The common raven, Corvus corax, intelligent, opportunistic and versatile in diet, they will consume whatever is to hand, insects, berries, small animals, and have no objection to scavenging the dead. Ubiquitous across the whole of the northern hemisphere, for former soldier Andrew there is no escape from the unkindness of ravens who still haunt him after his return home to Scotland after his tour of duty in Afghanistan.
Struggling with the transition to civilian life and sleeping rough his therapist suggests a retreat from the city, that he take the opportunity of a vacant artist’s retreat for a month until a permanent residence becomes available, spending the time photographing the wildlife, writing about his experiences and trying to heal, expressing his feelings and so overcoming them.
Making his way north from Edinburgh to the Highlands by train, he reaches the isolated cottage by foot, beneath a hill by a dense forest; alone he walks the hills and fields, but never alone, the ravens in the branches, the ravens in the eaves, the ravens within, a sketch on the wall of the cottage, the ravens in his dreams, nightmares of Afghanistan, of the friends he lost, of the things he saw.
Like Edgar Allan Poe’s poem, it is not long before there is a nocturnal rapping at Andrew’s window in The Unkindness of Ravens, directed by Lord of Tears‘ Lawrie Brewster, once again from a script by collaborator Sarah Daly who also contributes to the gorgeous folky soundtrack along with Joseph Ruddleston, genuine singers playing instruments, songs of the land and of honest people which tie the present to the history of the land, but there is no comfort in those bleak hills.
Nature is violent and unforgiving, and so is war; with bodies everywhere in his memories, many of them children, Andrew’s squad were little more than youths themselves.
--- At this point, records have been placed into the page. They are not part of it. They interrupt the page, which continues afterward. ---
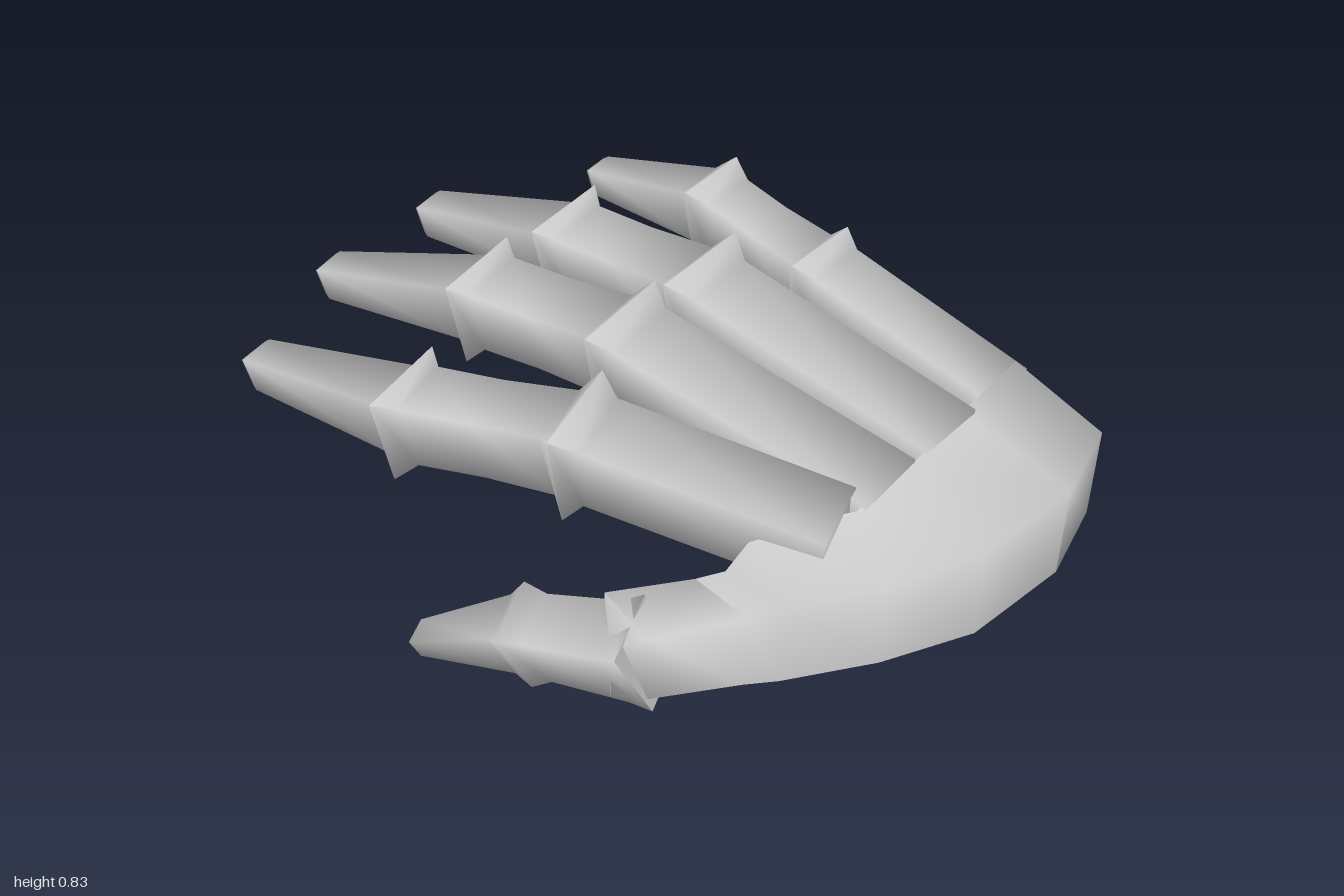
import * as THREE from 'three';
import { toCreasedNormals } from 'three/addons/utils/BufferGeometryUtils.js';

const material = new THREE.MeshStandardMaterial({ color: 0xcccccc, side: THREE.DoubleSide });

// Skin a list of four-cornered rings and cap both ends
function skin(name, rings) {
  const index = [];
  const n = rings.length;
  for (let i = 0; i < n - 1; i++) {
    for (let j = 0; j < 4; j++) {
      const a = i * 4 + j, b = i * 4 + (j + 1) % 4;
      index.push(a, b, b + 4, a, b + 4, a + 4);
    }
  }
  const e = (n - 1) * 4;
  index.push(0, 2, 1, 0, 3, 2, e, e + 1, e + 2, e, e + 2, e + 3);
  const geometry = new THREE.BufferGeometry();
  geometry.setAttribute('position', new THREE.Float32BufferAttribute(rings.flat().flatMap(p => p.toArray()), 3));
  geometry.setIndex(index);
  const mesh = new THREE.Mesh(toCreasedNormals(geometry, 1.7), material);
  mesh.name = name;
  return mesh;
}

// Rectangular ring square to direction t, rolled about it
function ring(c, t, w, h, roll) {
  const side = new THREE.Vector3(0, -Math.sin(roll), Math.cos(roll));
  side.addScaledVector(t, -side.dot(t)).normalize();
  const up = new THREE.Vector3().crossVectors(t, side);
  return [[1, 1], [-1, 1], [-1, -1], [1, -1]].map(([s, u]) =>
    c.clone().addScaledVector(side, s * w / 2).addScaledVector(up, u * h / 2));
}

// Finger plate: three bones with a raised ridge at both knuckles
function finger(name, points, w, h, ridge, tip) {
  const [base, k1, k2, end] = points.map(p => new THREE.Vector3(...p));
  const dir = (a, b) => b.clone().sub(a).normalize();
  const d1 = dir(base, k1), d2 = dir(k1, k2), d3 = dir(k2, end);
  const rings = [];
  const add = (c, t, sw, sh) => rings.push(ring(c, t, sw, sh, 0.17));
  const knuckle = (c, a, b, before, peak, after) => {
    const t = a.clone().add(b);
    t.y *= 0.5;
    add(c.clone().addScaledVector(a, -0.045), a, w * before, h * before);
    add(c, t.normalize(), w + peak, h + peak);
    add(c.clone().addScaledVector(b, 0.035), b, w * after, h * after);
  };
  add(base, d1, w * 0.95, h * 0.95);
  knuckle(k1, d1, d2, 1, ridge, 0.95);
  add(k1.clone().lerp(k2, 0.5), d2, w * 0.9, h * 0.9);
  knuckle(k2, d2, d3, 0.93, ridge * 0.8, 0.86);
  add(end.clone().addScaledVector(d3, -0.015), d3, tip, tip);
  add(end, d3, tip * 0.85, tip * 0.85);
  return skin(name, rings);
}

export function createModel() {
  const group = new THREE.Group();
  group.name = 'gauntletHand';

  // Four fingers: base, first knuckle, second knuckle, tip
  group.add(
    finger('indexFinger', [[0.7, 0.54, 0.105], [0.13, 0.583, 0.285], [-0.325, 0.49, 0.385], [-0.875, 0.385, 0.43]], 0.175, 0.175, 0.065, 0.092),
    finger('middleFinger', [[0.72, 0.555, -0.035], [-0.005, 0.637, 0.008], [-0.46, 0.575, 0.028], [-0.988, 0.45, 0.105]], 0.18, 0.175, 0.06, 0.09),
    finger('ringFinger', [[0.72, 0.58, -0.24], [0.015, 0.67, -0.235], [-0.455, 0.605, -0.26], [-0.97, 0.505, -0.225]], 0.175, 0.175, 0.065, 0.09),
    finger('littleFinger', [[0.71, 0.59, -0.455], [0.155, 0.667, -0.488], [-0.2, 0.713, -0.508], [-0.615, 0.643, -0.512]], 0.145, 0.165, 0.045, 0.075)
  );

  // Palm band curving from the little finger to the thumb root:
  // outer x, z, inner x, z, then heights of outer top, inner top, inner bottom, outer bottom
  const palm = [
    [0.95, -0.47, 0.70, -0.50, 0.64, 0.69, 0.46, 0.42],
    [1.00, -0.28, 0.71, -0.29, 0.615, 0.665, 0.43, 0.395],
    [0.97, -0.03, 0.725, -0.10, 0.585, 0.64, 0.41, 0.365],
    [0.87, 0.16, 0.72, 0.08, 0.55, 0.615, 0.38, 0.345],
    [0.71, 0.285, 0.58, 0.225, 0.48, 0.565, 0.35, 0.27],
    [0.65, 0.33, 0.53, 0.26, 0.44, 0.45, 0.28, 0.25],
    [0.49, 0.455, 0.46, 0.275, 0.36, 0.395, 0.21, 0.185],
    [0.42, 0.495, 0.30, 0.39, 0.31, 0.33, 0.18, 0.17]
  ];
  group.add(skin('palm', palm.map(([ox, oz, ix, iz, ot, it, ib, ob]) => [
    new THREE.Vector3(ox, ot, oz), new THREE.Vector3(ix, it, iz),
    new THREE.Vector3(ix, ib, iz), new THREE.Vector3(ox, ob, oz)
  ])));

  // Thumb: x, y, z, width, height
  const thumbDir = new THREE.Vector3(-0.9, -0.35, 0.24).normalize();
  const thumb = [
    [0.45, 0.262, 0.408, 0.175, 0.185],
    [0.40, 0.245, 0.425, 0.155, 0.16],
    [0.20, 0.18, 0.465, 0.14, 0.14],
    [0.14, 0.158, 0.475, 0.165, 0.175],
    [0.10, 0.14, 0.485, 0.125, 0.13],
    [-0.13, 0.035, 0.57, 0.065, 0.055]
  ];
  group.add(skin('thumb', thumb.map(([x, y, z, w, h]) =>
    ring(new THREE.Vector3(x, y, z), thumbDir, w, h, 0.4))));

  return group;
}
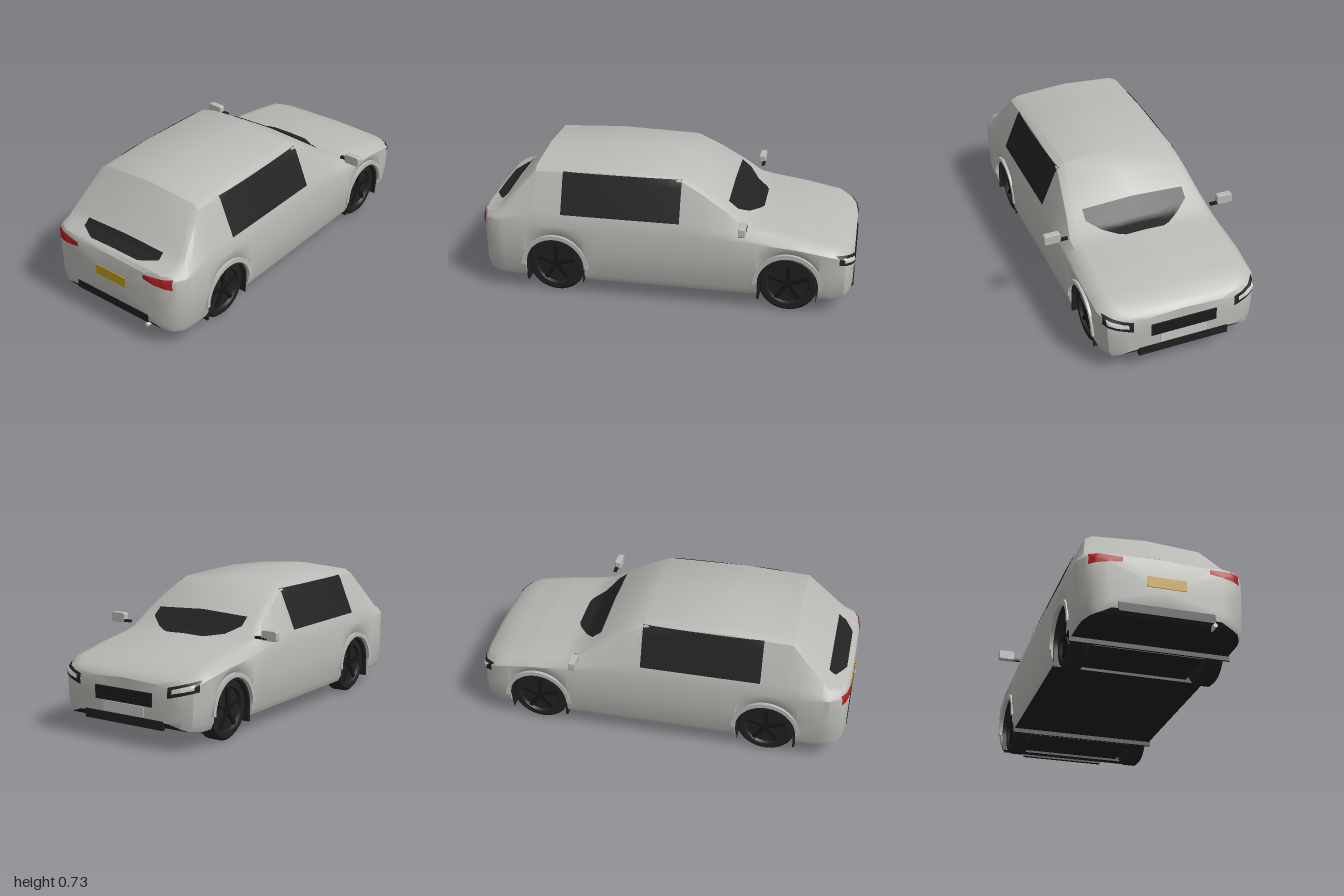
import * as THREE from 'three';
import { toCreasedNormals } from 'three/addons/utils/BufferGeometryUtils.js';

const mat = (name, color, side = THREE.FrontSide) => {
  const m = new THREE.MeshStandardMaterial({ color, side });
  m.name = name;
  return m;
};

// Body stations: x, bottom, roof centre, roof edge height, roof edge half width, belt height, half width
const STATIONS = [
  [-0.99, 0.14, 0.425, 0.405, 0.25, 0.38, 0.29],
  [-0.975, 0.115, 0.44, 0.43, 0.32, 0.40, 0.35],
  [-0.95, 0.105, 0.447, 0.435, 0.365, 0.41, 0.39],
  [-0.9, 0.095, 0.462, 0.445, 0.38, 0.41, 0.418],
  [-0.86, 0.09, 0.503, 0.48, 0.375, 0.41, 0.424],
  [-0.69, 0.09, 0.708, 0.665, 0.325, 0.40, 0.427],
  [-0.35, 0.09, 0.727, 0.68, 0.325, 0.40, 0.427],
  [0.08, 0.09, 0.715, 0.67, 0.325, 0.40, 0.427],
  [0.2, 0.09, 0.65, 0.61, 0.345, 0.40, 0.427],
  [0.33, 0.09, 0.565, 0.53, 0.365, 0.40, 0.427],
  [0.43, 0.09, 0.478, 0.455, 0.385, 0.395, 0.427],
  [0.5, 0.09, 0.463, 0.44, 0.385, 0.39, 0.427],
  [0.7, 0.09, 0.432, 0.41, 0.385, 0.375, 0.427],
  [0.88, 0.095, 0.39, 0.375, 0.385, 0.345, 0.42],
  [0.95, 0.105, 0.362, 0.345, 0.35, 0.32, 0.39],
  [0.975, 0.12, 0.347, 0.33, 0.31, 0.30, 0.35],
  [0.99, 0.14, 0.33, 0.31, 0.24, 0.28, 0.29],
];
const AXLES = [-0.58, 0.66];
const ARCH = 0.16, AXLE_Y = 0.155;

// Half section at x, from the floor centre up to the roof centre, as [z, y]
function section(x) {
  let i = 0;
  while (i < STATIONS.length - 2 && x > STATIONS[i + 1][0]) i++;
  const a = STATIONS[i], b = STATIONS[i + 1];
  const t = THREE.MathUtils.clamp((x - a[0]) / (b[0] - a[0]), 0, 1);
  let [, y0, yt, ys, zr, belt, w] = a.map((v, k) => v + (b[k] - v) * t);
  for (const c of AXLES) {
    const d = Math.abs(x - c);
    if (d <= ARCH + 1e-6) y0 = AXLE_Y + 0.005 + Math.sqrt(Math.max(0, ARCH * ARCH - d * d));
  }
  const y1 = y0 + 0.035;
  return [[0, y0], [0.94 * w, y0], [0.98 * w, y1], [0.997 * w, (y1 + belt) / 2], [w, belt],
    [w + (zr - w) * 0.17, belt + (ys - belt) * 0.25], [zr, ys],
    [zr - 0.04, ys + (yt - ys) * 0.55], [0, yt]];
}

function inside(x, y, z) {
  const s = section(x);
  if (y > s[8][1] || Math.abs(x) > 0.99) return false;
  let i = 1;
  while (i < 7 && y > s[i + 1][1]) i++;
  const t = Math.max(0, (y - s[i][1]) / (s[i + 1][1] - s[i][1]));
  return Math.abs(z) <= s[i][0] + (s[i + 1][0] - s[i][0]) * t;
}

// Surface from rows of points
function grid(rows) {
  const pos = rows.flat(2), n = rows[0].length, idx = [];
  for (let i = 0; i < rows.length - 1; i++) {
    for (let j = 0; j < n - 1; j++) {
      const a = i * n + j, b = a + n;
      idx.push(a, b, b + 1, a, b + 1, a + 1);
    }
  }
  const g = new THREE.BufferGeometry();
  g.setAttribute('position', new THREE.Float32BufferAttribute(pos, 3));
  g.setIndex(idx);
  g.computeVertexNormals();
  return g;
}

// Thin panel pressed onto the body along an axis ('x', 'y' or 'z')
function panel(axis, sign, u0, u1, lower, upper, lift = 0.005) {
  const place = { x: (u, v, f) => [f, v, u], y: (u, v, f) => [v, f, u], z: (u, v, f) => [u, v, f] }[axis];
  const rows = [];
  for (let i = 0; i <= 16; i++) {
    const k = i / 16, u = u0 + (u1 - u0) * k, row = [];
    for (let j = 0; j <= 10; j++) {
      const v = lower(u, k) + (upper(u, k) - lower(u, k)) * j / 10;
      let lo = { x: 0.85, y: 0.3, z: 0 }[axis], hi = 1;
      for (let n = 0; n < 24; n++) {
        const m = (lo + hi) / 2;
        if (inside(...place(u, v, sign * m))) lo = m; else hi = m;
      }
      row.push(place(u, v, sign * (lo + lift)));
    }
    rows.push(row);
  }
  return grid(rows);
}

export function createModel() {
  const car = new THREE.Group();
  car.name = 'car';
  const paint = mat('body paint', 0xb9b9b5);
  const glass = mat('dark glass', 0x222222, THREE.DoubleSide);
  const trim = mat('black trim', 0x202020);
  const rim = mat('wheel spokes', 0x151515);
  const lens = mat('lamp lens', 0xcacac8, THREE.DoubleSide);
  const red = mat('tail lamp red', 0xb01e1e, THREE.DoubleSide);
  const white = mat('front plate', 0xc4c4c0);
  const yellow = mat('rear plate', 0xc29a1c);

  const add = (name, geo, material, parent = car) => {
    const m = new THREE.Mesh(geo, material);
    m.name = name;
    parent.add(m);
    return m;
  };
  const box = (name, material, w, h, d, x, y, z, parent) => {
    const m = add(name, new THREE.BoxGeometry(w, h, d), material, parent);
    m.position.set(x, y, z);
    return m;
  };

  // Body shell with wheel arches rising through its lower edge
  const xs = STATIONS.map(s => s[0]);
  for (const c of AXLES) {
    xs.push(c - ARCH - 0.0005, c + ARCH + 0.0005);
    for (let i = 0; i <= 16; i++) xs.push(c - ARCH * Math.cos(Math.PI * i / 16));
  }
  xs.sort((a, b) => a - b);
  const rows = xs.map(x => {
    const s = section(x);
    return [...s.map(([z, y]) => [x, y, z]), ...s.slice(0, -1).reverse().map(([z, y]) => [x, y, -z])];
  });
  const cap = x => rows[0].map(() => [x, 0.26, 0]);
  add('bodyShell', toCreasedNormals(grid([cap(-0.99), ...rows, cap(0.99)]), 0.6), paint);

  // Dark underside
  add('underbody', toCreasedNormals(grid(xs.map(x => {
    const [z, y] = section(x)[1];
    return [[x, y - 0.003, -z], [x, y - 0.003, z]];
  })), 0.5), trim);

  // Windows
  add('windscreen', panel('y', 1, -0.28, 0.28, () => 0.33,
    z => 0.5 - Math.max(0, Math.abs(z) - 0.12) * 0.75), glass);
  add('rearWindow', panel('y', 1, -0.25, 0.25,
    z => -0.96 + Math.max(0, Math.abs(z) - 0.16) * 0.55, () => -0.875), glass);
  for (const s of [1, -1]) {
    const side = s > 0 ? 'right' : 'left';
    add(side + 'SideWindow', panel('z', s, -0.54, 0.09, () => 0.465, () => 0.675), glass);

    // Lamps
    add(side + 'HeadlampSurround', panel('x', 1, s * 0.27, s * 0.405,
      (u, k) => 0.262 + 0.035 * k, (u, k) => 0.315 + 0.035 * k), glass);
    add(side + 'HeadlampLens', panel('x', 1, s * 0.295, s * 0.395,
      (u, k) => 0.287 + 0.022 * k, (u, k) => 0.308 + 0.027 * k, 0.009), lens);
    add(side + 'TailLamp', panel('x', -1, s * 0.22, s * 0.38,
      (u, k) => 0.385 - 0.02 * k, (u, k) => 0.41 + 0.012 * k), red);

    // Door mirrors
    const mirror = new THREE.Group();
    mirror.name = side + 'Mirror';
    car.add(mirror);
    const r = 0.01, shape = new THREE.Shape();
    shape.absarc(0.032, 0.014, r, 0, Math.PI / 2);
    shape.absarc(-0.032, 0.014, r, Math.PI / 2, Math.PI);
    shape.absarc(-0.032, -0.014, r, Math.PI, Math.PI * 1.5);
    shape.absarc(0.032, -0.014, r, Math.PI * 1.5, Math.PI * 2);
    const shell = add('mirrorShell', new THREE.ExtrudeGeometry(shape,
      { depth: 0.026, bevelThickness: 0.004, bevelSize: 0.002, bevelSegments: 2, curveSegments: 5 }), paint, mirror);
    shell.rotation.y = Math.PI / 2;
    shell.position.set(0.414, 0.495, s * 0.482);
    box('mirrorArm', trim, 0.018, 0.012, 0.07, 0.435, 0.48, s * 0.435, mirror);
  }

  // Wheel arches, liners and wheels
  const archShape = (ro, ri, foot) => {
    const sh = new THREE.Shape();
    sh.moveTo(ro, foot);
    sh.absarc(0, 0, ro, 0, Math.PI);
    sh.lineTo(-ro, foot);
    sh.lineTo(-ri, foot);
    sh.absarc(0, 0, ri, Math.PI, 0, true);
    sh.lineTo(ri, foot);
    return sh;
  };
  const tyre = new THREE.LatheGeometry([[0, -0.047], [0.14, -0.047], [0.155, -0.032], [0.155, 0.032],
    [0.14, 0.047], [0.112, 0.047], [0.106, 0.032], [0, 0.032]].map(p => new THREE.Vector2(...p)), 36);
  const tyreGeo = toCreasedNormals(tyre.rotateX(Math.PI / 2), 0.5);
  AXLES.forEach((x, i) => {
    const end = i ? 'front' : 'rear';
    const liner = add(end + 'WheelWell', new THREE.ExtrudeGeometry(archShape(ARCH - 0.001, 0.148, -0.095),
      { depth: 0.82, bevelEnabled: false, curveSegments: 20 }), trim);
    liner.position.set(x, AXLE_Y + 0.004, -0.41);
    box(end + 'InnerWell', trim, 0.26, 0.2, 0.57, x, 0.17, 0);
    for (const s of [1, -1]) {
      const lip = add(end + 'ArchLip', new THREE.ExtrudeGeometry(archShape(0.182, ARCH, 0),
        { depth: 0.02, bevelEnabled: false, curveSegments: 14 }), paint);
      lip.position.set(x, AXLE_Y + 0.005, s * 0.419 - 0.01);
      const wheel = new THREE.Group();
      wheel.name = end + 'Wheel';
      wheel.position.set(x, AXLE_Y, s * 0.343);
      if (s < 0) wheel.rotation.y = Math.PI;
      car.add(wheel);
      add('tyre', tyreGeo, trim, wheel);
      for (let k = 0; k < 5; k++) {
        const a = Math.PI / 2 + k * Math.PI * 0.4;
        box('spoke', rim, 0.1, 0.02, 0.014, Math.cos(a) * 0.055, Math.sin(a) * 0.055, 0.037, wheel).rotation.z = a;
      }
      const hub = add('hub', new THREE.CylinderGeometry(0.022, 0.022, 0.018, 16), rim, wheel);
      hub.rotation.x = Math.PI / 2;
      hub.position.z = 0.037;
    }
  });

  // Front: grille with slats, plate and lower intake
  box('grille', trim, 0.012, 0.07, 0.35, 0.988, 0.24, 0);
  for (let i = 0; i < 4; i++) box('grilleSlat', rim, 0.004, 0.006, 0.34, 0.995, 0.217 + i * 0.015, 0);
  box('frontPlate', white, 0.008, 0.052, 0.25, 0.99, 0.177, 0);
  box('frontIntake', trim, 0.02, 0.045, 0.48, 0.985, 0.123, 0);

  // Rear: plate, bumper insert and exhaust
  box('rearPlate', yellow, 0.008, 0.055, 0.2, -0.99, 0.3, 0);
  box('rearBumperInsert', trim, 0.02, 0.045, 0.48, -0.983, 0.148, 0);
  const pipe = add('exhaust', new THREE.CylinderGeometry(0.011, 0.011, 0.1, 14), lens);
  pipe.rotation.z = Math.PI / 2;
  pipe.position.set(-0.95, 0.112, 0.235);

  return car;
}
Without the distraction of other people to fill his troubled mind, Andrew is not developing psychoses, they are already there fully formed and haunting him, visions of figures in black, visions of himself in uniform, aggressively taunting him and pushing him deeper into his fears.
With sparse dialogue it’s a film largely of image and sound carried by Lord of Tears‘ Jamie Scott Gordon, present in almost every shot, sympathetic and earnest even as he dissolves, trying to escape from the sand of the desert he carries with him wherever he goes, haunted even in the damp undergrowth of the forest by fragmented memories: did he try to do the right thing or did he only wish he had? Either way, the right thing was still just a different wrong thing.
“Lost servants of a dead god, they stalk the desolate plain feeding on those doomed to walk the forked path,” the figures in the woods in their plague masks are hunting Andrew, forcing him to take action to protect himself; refusing to accept the fate they have apparently decreed for him, what if he is wrong? Is isolation from society the best course for a man suffering from hallucinations? Yet this is the truth for too many veterans of armed conflicts, abandoned to fend for themselves when their immediate usefulness is ended.
A descending spiral of tortured madness, the atmospheric locations adding much to the film, Brewster achieves a great deal with his meagre resources, many of the prosthetics and costumes of a standard normally associated with considerably higher budgeted productions, though the narrative does become somewhat caught in a loop of bodily violations, harvesting eyeballs and innards, rather than progressing and developing the full potential of the diverse elements.